(Records from a data collection)
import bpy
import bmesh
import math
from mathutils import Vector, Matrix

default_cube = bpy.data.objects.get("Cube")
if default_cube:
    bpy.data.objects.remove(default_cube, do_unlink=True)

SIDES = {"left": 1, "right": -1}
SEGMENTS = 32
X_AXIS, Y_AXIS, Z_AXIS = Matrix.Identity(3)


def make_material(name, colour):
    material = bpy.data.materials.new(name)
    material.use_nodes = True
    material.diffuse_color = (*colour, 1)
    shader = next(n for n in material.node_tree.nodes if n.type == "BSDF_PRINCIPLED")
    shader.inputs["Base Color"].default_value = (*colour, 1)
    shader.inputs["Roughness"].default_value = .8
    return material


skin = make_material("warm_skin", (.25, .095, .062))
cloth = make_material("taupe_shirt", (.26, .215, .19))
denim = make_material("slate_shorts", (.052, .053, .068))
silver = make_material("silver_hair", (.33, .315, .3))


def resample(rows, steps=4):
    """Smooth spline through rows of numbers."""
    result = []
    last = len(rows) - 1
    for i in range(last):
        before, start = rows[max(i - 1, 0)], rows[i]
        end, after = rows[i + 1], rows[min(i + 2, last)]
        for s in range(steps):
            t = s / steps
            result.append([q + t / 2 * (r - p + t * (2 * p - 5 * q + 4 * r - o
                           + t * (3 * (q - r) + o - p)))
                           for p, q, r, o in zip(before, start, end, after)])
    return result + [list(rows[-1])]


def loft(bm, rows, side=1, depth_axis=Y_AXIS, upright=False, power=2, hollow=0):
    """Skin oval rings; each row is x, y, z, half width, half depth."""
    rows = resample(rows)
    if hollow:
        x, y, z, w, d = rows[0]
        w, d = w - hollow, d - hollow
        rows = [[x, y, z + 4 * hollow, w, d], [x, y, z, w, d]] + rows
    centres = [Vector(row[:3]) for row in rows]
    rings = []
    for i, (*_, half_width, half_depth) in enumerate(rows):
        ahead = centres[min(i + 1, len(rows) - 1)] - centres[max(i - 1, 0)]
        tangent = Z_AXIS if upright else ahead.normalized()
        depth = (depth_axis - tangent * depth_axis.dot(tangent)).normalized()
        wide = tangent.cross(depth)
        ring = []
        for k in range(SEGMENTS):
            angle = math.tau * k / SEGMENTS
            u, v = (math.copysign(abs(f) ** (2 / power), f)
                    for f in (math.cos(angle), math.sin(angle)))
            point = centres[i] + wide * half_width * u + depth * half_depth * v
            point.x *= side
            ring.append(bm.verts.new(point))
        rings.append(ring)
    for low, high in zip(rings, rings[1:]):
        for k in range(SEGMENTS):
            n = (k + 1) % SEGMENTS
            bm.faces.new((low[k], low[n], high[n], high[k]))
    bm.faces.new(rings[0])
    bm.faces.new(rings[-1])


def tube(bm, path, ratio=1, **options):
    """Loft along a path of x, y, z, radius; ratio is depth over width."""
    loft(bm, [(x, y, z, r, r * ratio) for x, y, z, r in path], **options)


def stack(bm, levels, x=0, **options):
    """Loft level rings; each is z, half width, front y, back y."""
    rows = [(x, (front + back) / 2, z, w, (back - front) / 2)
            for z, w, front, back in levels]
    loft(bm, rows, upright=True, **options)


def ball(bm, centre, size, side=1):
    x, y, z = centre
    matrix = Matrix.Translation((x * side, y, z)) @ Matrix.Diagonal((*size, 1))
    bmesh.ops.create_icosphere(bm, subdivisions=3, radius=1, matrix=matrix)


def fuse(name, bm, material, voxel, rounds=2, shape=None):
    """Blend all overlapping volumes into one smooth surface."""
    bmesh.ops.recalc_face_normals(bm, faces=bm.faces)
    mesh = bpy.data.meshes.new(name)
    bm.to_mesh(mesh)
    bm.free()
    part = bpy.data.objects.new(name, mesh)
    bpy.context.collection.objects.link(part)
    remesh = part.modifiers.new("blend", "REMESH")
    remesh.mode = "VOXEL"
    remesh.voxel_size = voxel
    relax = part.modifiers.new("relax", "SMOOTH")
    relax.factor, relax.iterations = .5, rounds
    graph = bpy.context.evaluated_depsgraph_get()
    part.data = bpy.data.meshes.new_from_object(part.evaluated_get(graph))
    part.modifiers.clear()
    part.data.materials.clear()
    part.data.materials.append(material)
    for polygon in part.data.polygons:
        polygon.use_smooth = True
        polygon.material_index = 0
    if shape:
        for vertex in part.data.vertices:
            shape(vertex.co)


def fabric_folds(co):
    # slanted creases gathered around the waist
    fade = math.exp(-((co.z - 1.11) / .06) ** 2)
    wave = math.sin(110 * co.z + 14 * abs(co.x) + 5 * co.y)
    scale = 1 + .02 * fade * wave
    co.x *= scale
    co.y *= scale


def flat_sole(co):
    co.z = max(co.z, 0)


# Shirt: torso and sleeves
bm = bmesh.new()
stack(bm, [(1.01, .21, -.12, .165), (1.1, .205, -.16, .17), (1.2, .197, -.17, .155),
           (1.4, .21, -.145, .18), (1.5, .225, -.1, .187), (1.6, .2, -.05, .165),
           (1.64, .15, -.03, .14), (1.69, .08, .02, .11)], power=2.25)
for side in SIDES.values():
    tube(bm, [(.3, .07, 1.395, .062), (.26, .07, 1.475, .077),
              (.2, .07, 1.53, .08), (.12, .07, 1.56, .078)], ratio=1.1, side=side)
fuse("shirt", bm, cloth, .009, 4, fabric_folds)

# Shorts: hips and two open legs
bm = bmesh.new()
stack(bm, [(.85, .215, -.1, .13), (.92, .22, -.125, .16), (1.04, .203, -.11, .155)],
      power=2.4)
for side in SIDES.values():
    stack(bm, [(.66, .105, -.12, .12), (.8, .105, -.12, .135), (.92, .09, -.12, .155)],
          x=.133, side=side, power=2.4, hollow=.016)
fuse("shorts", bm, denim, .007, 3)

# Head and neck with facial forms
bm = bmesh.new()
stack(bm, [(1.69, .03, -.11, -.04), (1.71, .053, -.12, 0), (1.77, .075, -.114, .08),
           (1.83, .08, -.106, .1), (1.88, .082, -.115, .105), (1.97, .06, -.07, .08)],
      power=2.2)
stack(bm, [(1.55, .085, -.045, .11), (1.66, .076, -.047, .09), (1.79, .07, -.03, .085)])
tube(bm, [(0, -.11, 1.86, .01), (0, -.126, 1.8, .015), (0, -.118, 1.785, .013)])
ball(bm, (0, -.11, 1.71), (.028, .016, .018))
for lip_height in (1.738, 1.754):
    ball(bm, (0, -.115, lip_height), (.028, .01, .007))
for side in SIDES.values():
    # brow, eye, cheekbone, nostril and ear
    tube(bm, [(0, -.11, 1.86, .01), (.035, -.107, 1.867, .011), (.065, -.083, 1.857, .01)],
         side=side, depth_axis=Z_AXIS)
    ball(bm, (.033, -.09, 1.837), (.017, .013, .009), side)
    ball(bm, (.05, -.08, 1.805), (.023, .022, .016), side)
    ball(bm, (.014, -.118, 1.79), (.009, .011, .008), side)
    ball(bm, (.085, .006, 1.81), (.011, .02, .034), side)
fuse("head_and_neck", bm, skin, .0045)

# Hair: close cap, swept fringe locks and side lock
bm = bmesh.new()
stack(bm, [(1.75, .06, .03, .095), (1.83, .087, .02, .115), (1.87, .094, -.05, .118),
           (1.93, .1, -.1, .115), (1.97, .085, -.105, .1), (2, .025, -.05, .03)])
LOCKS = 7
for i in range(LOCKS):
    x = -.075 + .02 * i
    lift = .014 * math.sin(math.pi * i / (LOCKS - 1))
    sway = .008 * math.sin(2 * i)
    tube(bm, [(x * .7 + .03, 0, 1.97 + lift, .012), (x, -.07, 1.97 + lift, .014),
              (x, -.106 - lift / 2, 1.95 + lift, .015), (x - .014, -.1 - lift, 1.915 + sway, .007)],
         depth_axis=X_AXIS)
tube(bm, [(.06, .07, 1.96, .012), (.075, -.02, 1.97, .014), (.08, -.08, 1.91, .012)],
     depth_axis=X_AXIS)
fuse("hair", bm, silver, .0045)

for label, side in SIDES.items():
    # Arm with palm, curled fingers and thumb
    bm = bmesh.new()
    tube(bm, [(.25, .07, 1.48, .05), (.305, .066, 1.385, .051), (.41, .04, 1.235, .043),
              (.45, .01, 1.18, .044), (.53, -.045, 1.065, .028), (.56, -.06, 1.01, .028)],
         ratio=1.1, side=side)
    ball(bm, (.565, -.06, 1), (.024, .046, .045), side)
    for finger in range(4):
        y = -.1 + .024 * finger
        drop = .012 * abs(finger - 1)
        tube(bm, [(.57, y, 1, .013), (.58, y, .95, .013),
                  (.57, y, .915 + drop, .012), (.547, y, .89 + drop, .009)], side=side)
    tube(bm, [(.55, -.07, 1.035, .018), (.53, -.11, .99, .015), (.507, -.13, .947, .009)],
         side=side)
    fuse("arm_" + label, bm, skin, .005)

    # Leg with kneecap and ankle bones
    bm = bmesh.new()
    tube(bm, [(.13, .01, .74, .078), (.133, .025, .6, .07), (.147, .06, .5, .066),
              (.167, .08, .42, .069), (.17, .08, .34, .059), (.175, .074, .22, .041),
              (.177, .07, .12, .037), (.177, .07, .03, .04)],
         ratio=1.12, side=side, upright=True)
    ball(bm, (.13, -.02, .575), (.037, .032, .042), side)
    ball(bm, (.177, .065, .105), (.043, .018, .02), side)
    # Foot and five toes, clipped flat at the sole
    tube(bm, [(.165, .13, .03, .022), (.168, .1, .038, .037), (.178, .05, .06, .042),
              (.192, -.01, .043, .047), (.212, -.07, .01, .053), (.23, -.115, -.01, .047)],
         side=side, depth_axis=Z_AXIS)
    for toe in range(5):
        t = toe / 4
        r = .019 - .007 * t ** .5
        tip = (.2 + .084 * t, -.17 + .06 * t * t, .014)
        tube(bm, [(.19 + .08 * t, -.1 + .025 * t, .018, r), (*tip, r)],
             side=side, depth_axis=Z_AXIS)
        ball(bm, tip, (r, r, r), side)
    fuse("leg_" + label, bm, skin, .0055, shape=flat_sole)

_Task objective:_ Word for word, retype the lines from the one containing "t = toe / 4" through the final line of the data, including both ends and nothing more.

_Result of the task:_
        t = toe / 4
        r = .019 - .007 * t ** .5
        tip = (.2 + .084 * t, -.17 + .06 * t * t, .014)
        tube(bm, [(.19 + .08 * t, -.1 + .025 * t, .018, r), (*tip, r)],
             side=side, depth_axis=Z_AXIS)
        ball(bm, tip, (r, r, r), side)
    fuse("leg_" + label, bm, skin, .0055, shape=flat_sole)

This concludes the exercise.